Political reasons

Challenging accepted norms

The research and development initiatives of the Green Revolution brought to the world, and particularly to India, a new, hybrid variety of seeds with the aim of increasing yields and reducing the food deficit of the country. They also introduced a chemical intensive form of agriculture highly dependant on external inputs that many farmers in India could ill afford. ‘Two decades of subsidizing agriculture with chemicals has impoverished the farmer and degraded the natural resources and diversity of food without reaching the goal of feeding the hungry.’

                                                                                -- Hidden Harvests, GREEN Foundation

GREEN’s work has challenged the alleged benefits of this form of agriculture, raising urgent questions on the sustainability of these practices and their ability to ensure food security for the future. Close interactions with the community, has shown us the devastation caused through the widespread adoption of these practices. We have aimed to demonstrate through quantifiable results that a more viable form of agriculture, one which provides adequate food security for India’s small scale and marginal farmers, is possible.

Seeking legislative support

Lasting change can only be brought about through legislation that supports and protects the rights of individual farmers and strengthens their livelihoods. Such legislation must also aim to conserve the biodiversity and natural ecology that is essential to Indian agriculture. Yet over the years, Govt. policies have promoted the use of high yielding exotic seed varieties and the chemical inputs they require. Unfortunately, this has lead farmers to adopt unsustainable practices. 

Through dialogue with key stakeholders, including the Government, GREEN has been lobbying for policy changes that encourage small scale and marginal farmers to pursue sustainable agriculture. GREEN has worked along with farmers to bring their concerns to the forefront of political dialogue. We have also appealed to the Government to highlight the role of women in Indian agriculture through projects that address their needs. They are in many ways the backbone of the sector, and sustainability is not possible without their contributions, particularly in the case of biodiversity conservation.

There have been many positive changes since we first began our work in 1997. One of the most notable of these is that the Government of Karnataka is now encouraging the promotion of organic farming by identifying one village in each district for conversion into an organic village. This is part of the Government’s larger project to meet its organic agriculture mission, which has a budgetary allocation of approximately Rs. 200 crores. GREEN’s pioneering work in biodiversity conservation through Community Seed Banks (CSB) has played a role in influencing the Govt. to fund the establishment of CSBs throughout Karnataka. Our efforts have also found mention in the Karnataka State Policy on Organic Farming.
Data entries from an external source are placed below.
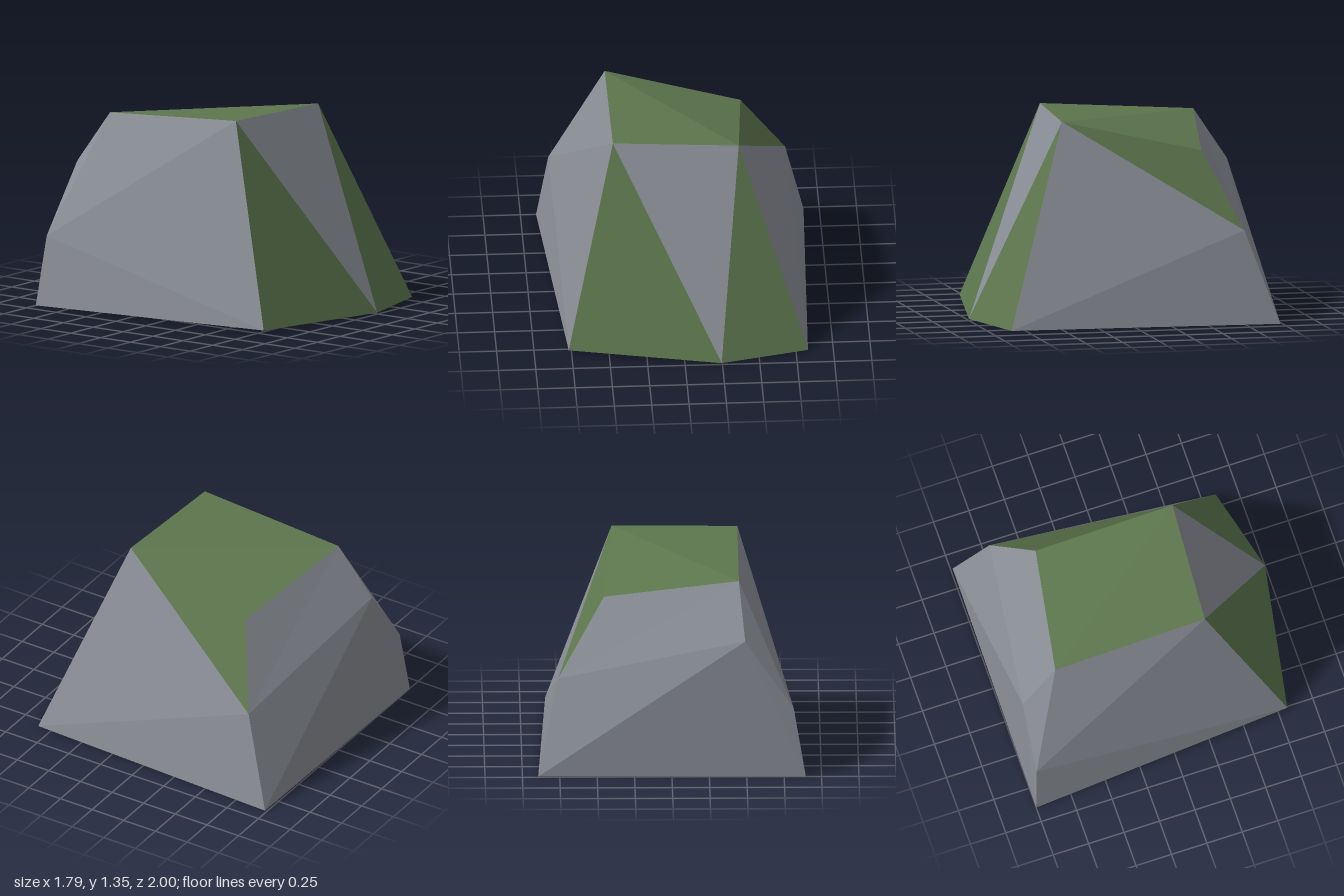
import * as THREE from 'three';

// Corners of the boulder
const P = {
  topFL: [-0.45, 1.35, 0.34], topFR: [0.39, 1.34, 0.395],
  topBR: [0.45, 1.125, -0.55], topBL: [-0.45, 1.28, -0.715],
  shoulderR: [0.76, 0.62, -0.77], shoulderL: [-0.815, 0.465, -0.97],
  ridge: [-0.49, 0.93, -0.957],
  baseFL: [-0.77, 0.03, 0.815], baseF: [0.245, 0.01, 1], baseFR: [0.83, 0.005, 0.85],
  baseBR: [0.895, 0, -0.985], baseBL: [-0.895, 0, -1],
};
const centre = new THREE.Vector3(0, 0.6, -0.2);

// Flat facets from named corner triples, each turned to face outward
function facets(name, material, triples) {
  const points = [];
  for (const triple of triples) {
    const [a, b, c] = triple.split(' ').map((key) => new THREE.Vector3(...P[key]));
    const normal = b.clone().sub(a).cross(c.clone().sub(a));
    const outward = normal.dot(a.clone().sub(centre)) > 0;
    points.push(...(outward ? [a, b, c] : [a, c, b]));
  }
  const geometry = new THREE.BufferGeometry().setFromPoints(points);
  geometry.computeVertexNormals();
  const mesh = new THREE.Mesh(geometry, material);
  mesh.name = name;
  return mesh;
}

export function createModel() {
  const stone = new THREE.MeshStandardMaterial({ color: 0x8a8e96 });
  stone.name = 'grey stone';
  const moss = new THREE.MeshStandardMaterial({ color: 0x5d764d });
  moss.name = 'green moss';

  const boulder = new THREE.Group();
  boulder.name = 'boulder';
  boulder.add(
    // Mossy facets
    facets('mossyTop', moss, [
      'topFL topFR topBL', 'topFR topBR topBL', 'topFR shoulderR topBR',
    ]),
    facets('mossyFront', moss, ['topFL baseFL baseF', 'topFR baseF baseFR']),
    // Bare stone facets
    facets('stoneFront', stone, ['topFL baseF topFR']),
    facets('stoneLeftSide', stone, ['topFR baseFR shoulderR', 'baseFR baseBR shoulderR']),
    facets('stoneRightSide', stone, [
      'topFL shoulderL baseFL', 'topFL topBL shoulderL', 'shoulderL baseBL baseFL',
    ]),
    facets('stoneBack', stone, [
      'topBL topBR shoulderR', 'topBL shoulderR ridge', 'ridge shoulderR baseBR',
      'ridge baseBR baseBL', 'ridge baseBL shoulderL', 'topBL ridge shoulderL',
    ]),
    facets('stoneUnderside', stone, [
      'baseBL baseBR baseFR', 'baseBL baseFR baseF', 'baseBL baseF baseFL',
    ]),
  );
  return boulder;
}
Such progress owes as much to the perseverance of individual farmers themselves as to the collective efforts of a community of people within the non-profit sector. Strengthening the movement for sustainability, GREEN initiated the formation of Janadhayna, a farmers’ society which empowers farming communities to work collectively to avail the benefits of sustainable agriculture. Janadhanya has proved to be a means through which the movement has rapidly progressed, allowing community members themselves to take the core philosophy of organic practices to those who need it most: their fellow farmers.

Raising awareness

Fostering public awareness at a grassroots level has been essential in propelling the movement forward. GREEN initiates programs such as seed fares and yatras, which have proved a useful means of disseminating our core philosophy. Seminars and workshops on Government policy are held regularly held to sensitize farmers on issues directly concerning them.

We have also sought to increase general public awareness through radio programs, articles and regular columns in leading native-language newspapers. We recognize and encourage efforts of individual farmers who steadfastly uphold sustainable agricultural practices. ‘Beeje Maate’ Award was instituted for those farmers who have made outstanding contributions to seed conservation. Read more about our farmers.

“We want to spread the message of organic agriculture far and wide. When people visit us, we always give them gifts of seeds so that they can carry the concept of organic farming into more and more areas.”

                                                - Puttaveera a farmer of Veeraiandoddi village in Karnataka.

Dissemination of our message through publications has also helped strengthen the movement. Through innovative methodologies such as participatory rural appraisals we have also aimed to preserve and document the vast indigenous knowledge of the state of Karnataka.

© GREEN Foundation 2009